→ Records for the task
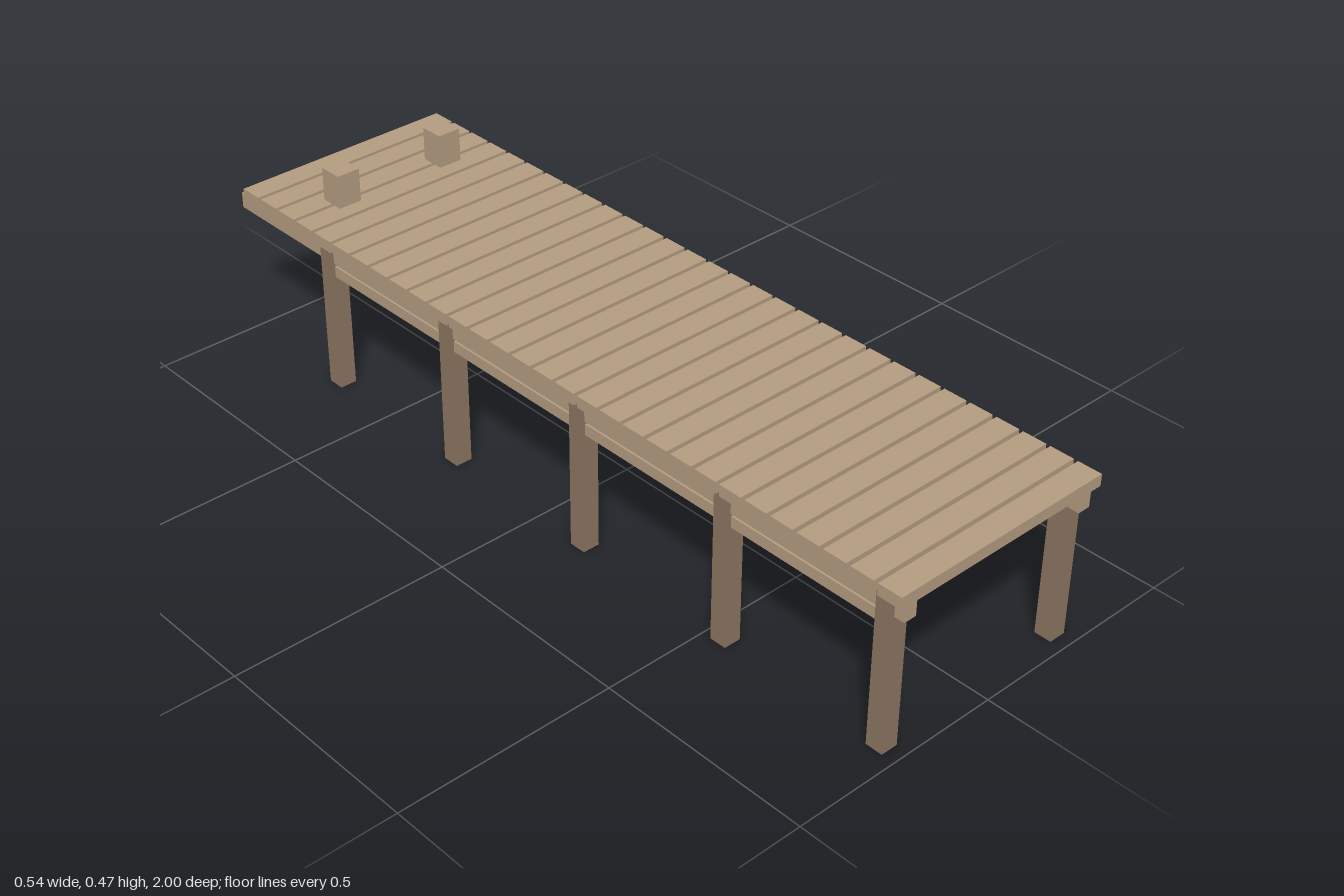
import * as THREE from 'three';

export function createModel() {
  const pier = new THREE.Group();
  pier.name = 'pier';

  const lightWood = new THREE.MeshStandardMaterial({ color: 0xb39b80 });
  lightWood.name = 'light wood';
  const darkWood = new THREE.MeshStandardMaterial({ color: 0x8a7460 });
  darkWood.name = 'dark wood';

  // Box given by its centre in x and z, and its bottom and top in y
  function beam(name, material, width, depth, bottom, top, x, z) {
    const mesh = new THREE.Mesh(new THREE.BoxGeometry(width, top - bottom, depth), material);
    mesh.position.set(x, (bottom + top) / 2, z);
    mesh.name = name;
    pier.add(mesh);
  }

  // Deck of 30 cross planks
  const pitch = 0.0657;
  for (let i = 0; i < 30; i++) {
    beam('deckPlank', lightWood, 0.544, 0.056, 0.359, 0.386, 0, 0.972 - i * pitch);
  }

  for (const side of [-1, 1]) {
    // Five posts along each edge
    for (let i = 0; i < 5; i++) {
      beam('post', darkWood, 0.04, 0.04, 0, 0.359, side * 0.238, 0.95 - i * 0.4075);
    }
    // Long bearer under the planks, and the lower rail between end posts
    beam('bearer', lightWood, 0.03, 1.994, 0.317, 0.354, side * 0.238, -0.003);
    beam('lowerRail', lightWood, 0.026, 1.63, 0.284, 0.31, side * 0.238, 0.135);
    // Mooring block on the deck
    beam('mooringBlock', lightWood, 0.057, 0.057, 0.386, 0.465, side * 0.14, -0.773);
  }

  return pier;
}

→ Activity
Only the lines from the one holding "for (let i = 0; i < 5;" through the end of the listing should appear in the response, each restated exactly.

→ Reply
    for (let i = 0; i < 5; i++) {
      beam('post', darkWood, 0.04, 0.04, 0, 0.359, side * 0.238, 0.95 - i * 0.4075);
    }
    // Long bearer under the planks, and the lower rail between end posts
    beam('bearer', lightWood, 0.03, 1.994, 0.317, 0.354, side * 0.238, -0.003);
    beam('lowerRail', lightWood, 0.026, 1.63, 0.284, 0.31, side * 0.238, 0.135);
    // Mooring block on the deck
    beam('mooringBlock', lightWood, 0.057, 0.057, 0.386, 0.465, side * 0.14, -0.773);
  }

  return pier;
}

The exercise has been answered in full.